Even though negligent driving and reckless driving are technically different, it’s important to not minimize the potential consequences of negligent driving. Accidents that result from negligence can be just as catastrophic as those caused by recklessness.
What Are Some Examples Of Negligent Driving?
Some examples of negligent driving include:
- Driving under the influence of drugs or alcohol
- Driving while mentally and/or physically fatigued
- Failing to adequately maintain the vehicle
- Texting or otherwise driving distracted
- Failing to use turn signals
- Failing to stop at stop signs
This is by no means an exhaustive list. There are countless things that equate to negligence behind the wheel.
Is Negligent Driving A Traffic Violation?
Legally, negligent driving is classified differently from state to state. In some states, negligent driving is a civil traffic offense, but in others it’s a misdemeanor.
Do some research into your state’s laws to better understand how negligent driving is classified.
What Is The Penalty For Negligent Driving?
In some states, the line between negligence and recklessness is blurred in terms of legality. In other words, some states view them as more or less the same.
In most states, a conviction for negligent driving in the first degree typically carries a penalty of $50 to $1,000 and up to 90 days or a whole year in jail, depending on the severity of the accident and damage caused.

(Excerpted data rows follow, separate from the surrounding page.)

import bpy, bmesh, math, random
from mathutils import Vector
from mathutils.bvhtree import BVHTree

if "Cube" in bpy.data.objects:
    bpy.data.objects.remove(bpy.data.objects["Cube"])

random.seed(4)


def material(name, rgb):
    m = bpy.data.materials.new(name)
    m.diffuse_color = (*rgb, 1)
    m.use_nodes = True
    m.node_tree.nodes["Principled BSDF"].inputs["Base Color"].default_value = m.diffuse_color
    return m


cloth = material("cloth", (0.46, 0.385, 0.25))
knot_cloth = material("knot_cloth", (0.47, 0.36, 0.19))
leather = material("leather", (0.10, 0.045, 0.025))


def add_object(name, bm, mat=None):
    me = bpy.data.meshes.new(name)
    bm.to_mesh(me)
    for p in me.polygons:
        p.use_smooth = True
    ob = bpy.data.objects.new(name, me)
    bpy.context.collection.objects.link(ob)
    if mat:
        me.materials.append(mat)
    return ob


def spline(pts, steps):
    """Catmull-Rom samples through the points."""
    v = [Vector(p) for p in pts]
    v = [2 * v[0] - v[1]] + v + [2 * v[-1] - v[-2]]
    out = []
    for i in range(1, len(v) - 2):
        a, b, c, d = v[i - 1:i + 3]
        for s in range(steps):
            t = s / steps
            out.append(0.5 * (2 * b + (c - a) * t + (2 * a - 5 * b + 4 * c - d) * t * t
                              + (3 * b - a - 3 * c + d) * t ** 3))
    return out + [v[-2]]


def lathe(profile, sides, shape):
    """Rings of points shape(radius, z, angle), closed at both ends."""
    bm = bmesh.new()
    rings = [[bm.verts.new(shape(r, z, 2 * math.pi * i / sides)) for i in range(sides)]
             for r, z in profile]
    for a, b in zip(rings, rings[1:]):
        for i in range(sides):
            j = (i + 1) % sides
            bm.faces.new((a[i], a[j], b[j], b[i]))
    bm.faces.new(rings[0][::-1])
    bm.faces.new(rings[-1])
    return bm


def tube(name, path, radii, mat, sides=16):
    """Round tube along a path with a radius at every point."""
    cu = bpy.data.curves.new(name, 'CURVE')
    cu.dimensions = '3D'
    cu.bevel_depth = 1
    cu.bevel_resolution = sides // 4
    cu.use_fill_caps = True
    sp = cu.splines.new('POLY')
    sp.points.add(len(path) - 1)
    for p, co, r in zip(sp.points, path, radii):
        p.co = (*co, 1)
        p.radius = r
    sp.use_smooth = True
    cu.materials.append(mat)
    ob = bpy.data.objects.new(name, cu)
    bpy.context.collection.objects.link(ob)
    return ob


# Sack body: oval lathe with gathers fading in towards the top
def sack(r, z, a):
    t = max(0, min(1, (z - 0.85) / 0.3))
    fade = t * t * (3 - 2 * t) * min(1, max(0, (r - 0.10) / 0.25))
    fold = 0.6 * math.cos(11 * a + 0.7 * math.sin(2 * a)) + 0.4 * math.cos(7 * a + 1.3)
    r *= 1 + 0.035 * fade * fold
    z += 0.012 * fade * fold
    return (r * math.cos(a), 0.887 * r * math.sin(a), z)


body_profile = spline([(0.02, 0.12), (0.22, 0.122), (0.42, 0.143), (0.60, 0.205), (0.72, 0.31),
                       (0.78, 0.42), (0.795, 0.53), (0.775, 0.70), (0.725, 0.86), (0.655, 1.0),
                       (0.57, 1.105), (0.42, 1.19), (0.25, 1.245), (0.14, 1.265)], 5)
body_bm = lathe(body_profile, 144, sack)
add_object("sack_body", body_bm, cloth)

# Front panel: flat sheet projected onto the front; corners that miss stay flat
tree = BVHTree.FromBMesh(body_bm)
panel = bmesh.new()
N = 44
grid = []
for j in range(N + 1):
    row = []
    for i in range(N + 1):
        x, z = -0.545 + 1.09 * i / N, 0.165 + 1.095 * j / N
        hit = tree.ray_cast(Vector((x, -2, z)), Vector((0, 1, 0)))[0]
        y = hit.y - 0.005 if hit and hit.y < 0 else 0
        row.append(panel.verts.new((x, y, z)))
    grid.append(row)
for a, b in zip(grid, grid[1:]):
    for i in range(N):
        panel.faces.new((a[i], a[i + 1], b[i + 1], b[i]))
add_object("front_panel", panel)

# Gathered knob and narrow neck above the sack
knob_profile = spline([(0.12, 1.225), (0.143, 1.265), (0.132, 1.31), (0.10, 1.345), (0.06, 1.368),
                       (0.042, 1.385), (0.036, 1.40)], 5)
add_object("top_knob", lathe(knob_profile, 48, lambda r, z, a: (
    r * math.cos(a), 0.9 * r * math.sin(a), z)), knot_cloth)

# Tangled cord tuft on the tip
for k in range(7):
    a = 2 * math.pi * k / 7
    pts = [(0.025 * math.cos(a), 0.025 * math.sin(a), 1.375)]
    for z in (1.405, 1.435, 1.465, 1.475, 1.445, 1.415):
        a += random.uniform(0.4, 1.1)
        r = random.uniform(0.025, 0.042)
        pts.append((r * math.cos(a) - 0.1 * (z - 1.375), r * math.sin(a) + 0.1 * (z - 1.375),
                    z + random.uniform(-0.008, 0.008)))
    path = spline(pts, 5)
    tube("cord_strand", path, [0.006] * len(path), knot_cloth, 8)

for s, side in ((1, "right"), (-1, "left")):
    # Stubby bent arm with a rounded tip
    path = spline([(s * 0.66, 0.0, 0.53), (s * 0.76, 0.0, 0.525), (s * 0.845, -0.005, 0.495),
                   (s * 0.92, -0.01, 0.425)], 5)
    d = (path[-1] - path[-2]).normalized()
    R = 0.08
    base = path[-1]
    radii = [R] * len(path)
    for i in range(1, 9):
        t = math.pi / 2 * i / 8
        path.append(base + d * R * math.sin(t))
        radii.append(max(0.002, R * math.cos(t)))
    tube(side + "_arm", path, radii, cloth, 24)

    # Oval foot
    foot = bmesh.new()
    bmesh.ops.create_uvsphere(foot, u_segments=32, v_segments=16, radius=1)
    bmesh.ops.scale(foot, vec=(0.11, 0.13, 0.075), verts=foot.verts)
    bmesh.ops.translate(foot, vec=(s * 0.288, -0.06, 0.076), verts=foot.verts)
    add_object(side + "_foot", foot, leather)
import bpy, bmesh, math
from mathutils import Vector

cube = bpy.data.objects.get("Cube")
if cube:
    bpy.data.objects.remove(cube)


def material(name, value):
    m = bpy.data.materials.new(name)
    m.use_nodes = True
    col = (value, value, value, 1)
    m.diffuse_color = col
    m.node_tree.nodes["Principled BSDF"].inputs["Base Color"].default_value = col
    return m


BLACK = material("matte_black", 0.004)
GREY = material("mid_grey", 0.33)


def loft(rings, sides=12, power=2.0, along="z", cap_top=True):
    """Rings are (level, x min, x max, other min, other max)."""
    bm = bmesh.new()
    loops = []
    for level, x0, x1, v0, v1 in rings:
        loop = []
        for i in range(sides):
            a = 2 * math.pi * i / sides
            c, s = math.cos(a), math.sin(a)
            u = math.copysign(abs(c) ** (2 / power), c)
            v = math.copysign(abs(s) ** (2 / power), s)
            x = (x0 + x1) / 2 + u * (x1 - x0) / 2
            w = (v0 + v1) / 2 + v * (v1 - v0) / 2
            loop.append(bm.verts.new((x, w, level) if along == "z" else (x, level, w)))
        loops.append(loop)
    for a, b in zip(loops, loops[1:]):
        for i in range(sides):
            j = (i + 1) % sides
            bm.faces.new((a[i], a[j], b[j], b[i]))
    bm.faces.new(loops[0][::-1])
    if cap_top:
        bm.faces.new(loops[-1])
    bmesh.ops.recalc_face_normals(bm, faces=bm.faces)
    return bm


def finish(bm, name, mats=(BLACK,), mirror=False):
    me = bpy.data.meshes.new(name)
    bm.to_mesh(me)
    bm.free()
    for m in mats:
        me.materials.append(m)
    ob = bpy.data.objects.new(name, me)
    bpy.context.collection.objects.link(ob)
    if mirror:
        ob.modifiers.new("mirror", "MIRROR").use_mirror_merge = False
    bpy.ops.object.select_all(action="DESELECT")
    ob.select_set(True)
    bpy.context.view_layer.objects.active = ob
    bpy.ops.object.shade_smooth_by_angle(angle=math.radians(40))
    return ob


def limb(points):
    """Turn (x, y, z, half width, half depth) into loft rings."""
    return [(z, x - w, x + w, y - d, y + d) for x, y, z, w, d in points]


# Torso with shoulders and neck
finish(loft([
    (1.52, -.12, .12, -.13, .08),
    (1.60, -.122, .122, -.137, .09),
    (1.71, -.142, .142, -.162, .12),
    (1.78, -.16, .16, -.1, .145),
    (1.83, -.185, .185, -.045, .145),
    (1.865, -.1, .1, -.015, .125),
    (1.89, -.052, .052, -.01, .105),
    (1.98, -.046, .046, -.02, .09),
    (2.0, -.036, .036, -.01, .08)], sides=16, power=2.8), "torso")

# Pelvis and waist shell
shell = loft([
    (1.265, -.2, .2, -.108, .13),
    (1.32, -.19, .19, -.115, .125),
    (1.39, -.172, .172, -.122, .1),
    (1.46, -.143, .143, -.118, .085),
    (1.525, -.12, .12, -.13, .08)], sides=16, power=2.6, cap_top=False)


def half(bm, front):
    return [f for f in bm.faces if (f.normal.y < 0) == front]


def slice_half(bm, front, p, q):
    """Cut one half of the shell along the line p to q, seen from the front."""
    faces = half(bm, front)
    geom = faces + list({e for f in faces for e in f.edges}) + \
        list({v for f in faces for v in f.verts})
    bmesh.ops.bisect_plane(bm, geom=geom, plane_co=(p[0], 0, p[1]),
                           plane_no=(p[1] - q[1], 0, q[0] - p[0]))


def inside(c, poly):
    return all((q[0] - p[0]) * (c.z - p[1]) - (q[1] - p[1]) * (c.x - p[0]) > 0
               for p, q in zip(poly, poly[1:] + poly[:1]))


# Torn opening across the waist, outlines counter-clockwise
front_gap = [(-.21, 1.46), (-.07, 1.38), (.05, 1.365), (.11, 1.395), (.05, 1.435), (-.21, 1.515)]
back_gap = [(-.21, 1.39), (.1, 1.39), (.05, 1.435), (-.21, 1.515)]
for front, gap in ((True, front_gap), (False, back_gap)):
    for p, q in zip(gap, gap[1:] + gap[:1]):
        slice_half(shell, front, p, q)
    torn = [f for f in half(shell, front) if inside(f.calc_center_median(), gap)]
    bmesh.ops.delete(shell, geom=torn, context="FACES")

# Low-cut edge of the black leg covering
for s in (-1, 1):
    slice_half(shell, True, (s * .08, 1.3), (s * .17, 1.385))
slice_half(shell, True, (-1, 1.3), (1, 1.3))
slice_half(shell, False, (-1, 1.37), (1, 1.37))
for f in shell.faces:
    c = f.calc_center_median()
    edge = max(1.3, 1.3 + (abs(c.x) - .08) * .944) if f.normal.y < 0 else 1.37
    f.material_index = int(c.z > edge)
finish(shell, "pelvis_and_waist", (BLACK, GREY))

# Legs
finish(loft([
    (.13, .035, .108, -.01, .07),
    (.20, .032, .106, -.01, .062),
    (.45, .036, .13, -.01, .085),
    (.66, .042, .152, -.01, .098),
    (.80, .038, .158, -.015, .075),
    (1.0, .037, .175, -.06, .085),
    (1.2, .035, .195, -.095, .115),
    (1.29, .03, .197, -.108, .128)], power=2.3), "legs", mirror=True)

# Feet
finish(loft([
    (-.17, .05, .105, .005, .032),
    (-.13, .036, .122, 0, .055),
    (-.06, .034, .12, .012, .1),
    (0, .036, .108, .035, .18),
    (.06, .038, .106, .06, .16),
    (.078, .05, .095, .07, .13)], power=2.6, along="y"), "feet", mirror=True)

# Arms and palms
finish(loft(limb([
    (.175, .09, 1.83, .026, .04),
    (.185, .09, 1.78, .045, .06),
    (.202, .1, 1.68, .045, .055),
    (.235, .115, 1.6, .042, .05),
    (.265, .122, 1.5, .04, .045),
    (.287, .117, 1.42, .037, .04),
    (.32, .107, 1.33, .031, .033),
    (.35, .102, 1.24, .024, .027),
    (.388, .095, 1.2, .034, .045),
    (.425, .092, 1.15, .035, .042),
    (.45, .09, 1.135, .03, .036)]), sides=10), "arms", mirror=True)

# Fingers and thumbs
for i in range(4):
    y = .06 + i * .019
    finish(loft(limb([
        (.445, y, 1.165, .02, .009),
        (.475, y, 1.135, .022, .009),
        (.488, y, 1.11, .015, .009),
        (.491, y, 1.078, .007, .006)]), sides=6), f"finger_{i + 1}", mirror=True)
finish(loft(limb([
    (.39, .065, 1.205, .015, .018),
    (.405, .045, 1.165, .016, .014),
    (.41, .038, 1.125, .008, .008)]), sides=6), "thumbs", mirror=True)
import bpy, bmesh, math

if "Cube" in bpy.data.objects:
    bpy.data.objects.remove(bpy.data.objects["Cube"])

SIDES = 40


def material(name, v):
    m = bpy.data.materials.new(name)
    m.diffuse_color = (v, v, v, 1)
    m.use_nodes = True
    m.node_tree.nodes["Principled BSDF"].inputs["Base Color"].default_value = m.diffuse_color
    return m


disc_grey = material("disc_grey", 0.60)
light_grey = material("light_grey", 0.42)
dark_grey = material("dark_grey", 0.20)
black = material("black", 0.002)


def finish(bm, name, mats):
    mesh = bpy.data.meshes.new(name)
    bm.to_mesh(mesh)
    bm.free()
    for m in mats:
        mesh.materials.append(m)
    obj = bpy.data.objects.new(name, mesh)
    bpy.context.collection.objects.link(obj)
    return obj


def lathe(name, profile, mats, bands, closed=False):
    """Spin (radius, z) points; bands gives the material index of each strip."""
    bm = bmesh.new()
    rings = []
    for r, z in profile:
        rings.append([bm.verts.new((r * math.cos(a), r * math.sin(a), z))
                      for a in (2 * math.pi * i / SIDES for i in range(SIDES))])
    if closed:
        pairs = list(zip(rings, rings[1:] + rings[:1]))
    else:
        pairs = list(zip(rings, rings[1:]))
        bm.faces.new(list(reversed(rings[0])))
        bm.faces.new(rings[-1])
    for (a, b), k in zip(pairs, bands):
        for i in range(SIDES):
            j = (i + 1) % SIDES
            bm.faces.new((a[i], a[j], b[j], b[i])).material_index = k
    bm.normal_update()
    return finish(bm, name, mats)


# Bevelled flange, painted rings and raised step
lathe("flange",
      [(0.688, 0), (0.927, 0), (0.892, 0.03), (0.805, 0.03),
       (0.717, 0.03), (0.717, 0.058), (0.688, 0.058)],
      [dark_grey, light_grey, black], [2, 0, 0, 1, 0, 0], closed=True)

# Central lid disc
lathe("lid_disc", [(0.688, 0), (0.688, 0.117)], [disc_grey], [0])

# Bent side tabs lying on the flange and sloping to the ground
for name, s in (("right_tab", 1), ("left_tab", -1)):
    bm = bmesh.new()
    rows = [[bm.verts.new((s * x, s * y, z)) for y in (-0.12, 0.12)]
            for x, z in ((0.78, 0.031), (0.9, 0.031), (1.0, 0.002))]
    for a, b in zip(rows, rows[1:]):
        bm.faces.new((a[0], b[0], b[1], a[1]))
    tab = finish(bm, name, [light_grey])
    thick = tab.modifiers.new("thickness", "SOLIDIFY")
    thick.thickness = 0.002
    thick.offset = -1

If it is decided that the level of negligence is lower, the penalty is less severe.
How To Avoid Negligence Behind The Wheel
We’ve talked about what negligent driving is and the legal repercussions of an accident caused by negligence, but now we’re going to discuss some practical ways you can avoid driving negligently.
1. Avoid All Distractions
Before the advent of the cell phone, there wasn’t much that distracted drivers. People didn’t get notifications on a mobile device every few minutes, and they didn’t have the temptation to type out a text message while they were behind the wheel. But times have changed.
In today’s day and age, more people drive negligently every single day than ever before. This is largely due to our growing attachment to smartphones and the proliferation of technology inside modern vehicles.
This growing technological saturation is extremely dangerous when it comes to distracted driving. The cell phone is by far the biggest danger here. To avoid the temptation to reach for it while driving, we recommend stowing it out of sight and out of reach. This will help keep your eyes and mind on the road.
2. Only Drive When Well-Rested
If you feel mentally or physically fatigued, don’t drive. You might think you’re fine to drive, but the fact of the matter is that driving fatigued can be just as bad as driving under the influence of drugs or alcohol. Your judgment can be impaired and your reaction time can become significantly slower when fatigued.
If you start to get tired on a long trip and you’re by yourself, pull over and rest. If you’re traveling with someone, take frequent breaks.
3. Regularly Inspect Your Vehicle For Mechanical Deficiencies
The mechanical state of your vehicle is another important factor in preventing an accident caused by negligence. As the owner and operator of the car, it’s your responsibility to make sure that it’s safe to drive.
You should familiarize yourself with your state’s laws concerning vehicle operation to ensure that your car is in compliance. Even things like fender flares are regulated.
We also suggest following your manufacturer’s recommended service plan for your particular vehicle in order to keep it in tip-top mechanical shape.
4. Obey All Traffic Laws
This should be common sense, but it needs to be emphasized. Obeying all traffic laws goes a long way toward avoiding accidents, and this brings us to our next tip.
5. Be Situationally Aware At All Times
This tip encompasses all of the others. When you get behind the wheel, the best thing you can do for yourself and for fellow motorists is to be aware of your surroundings.
We hope this guide has helped you better understand what negligent driving is, its dangers, and how to avoid it.
Before you go, be sure to check out these other driving guides -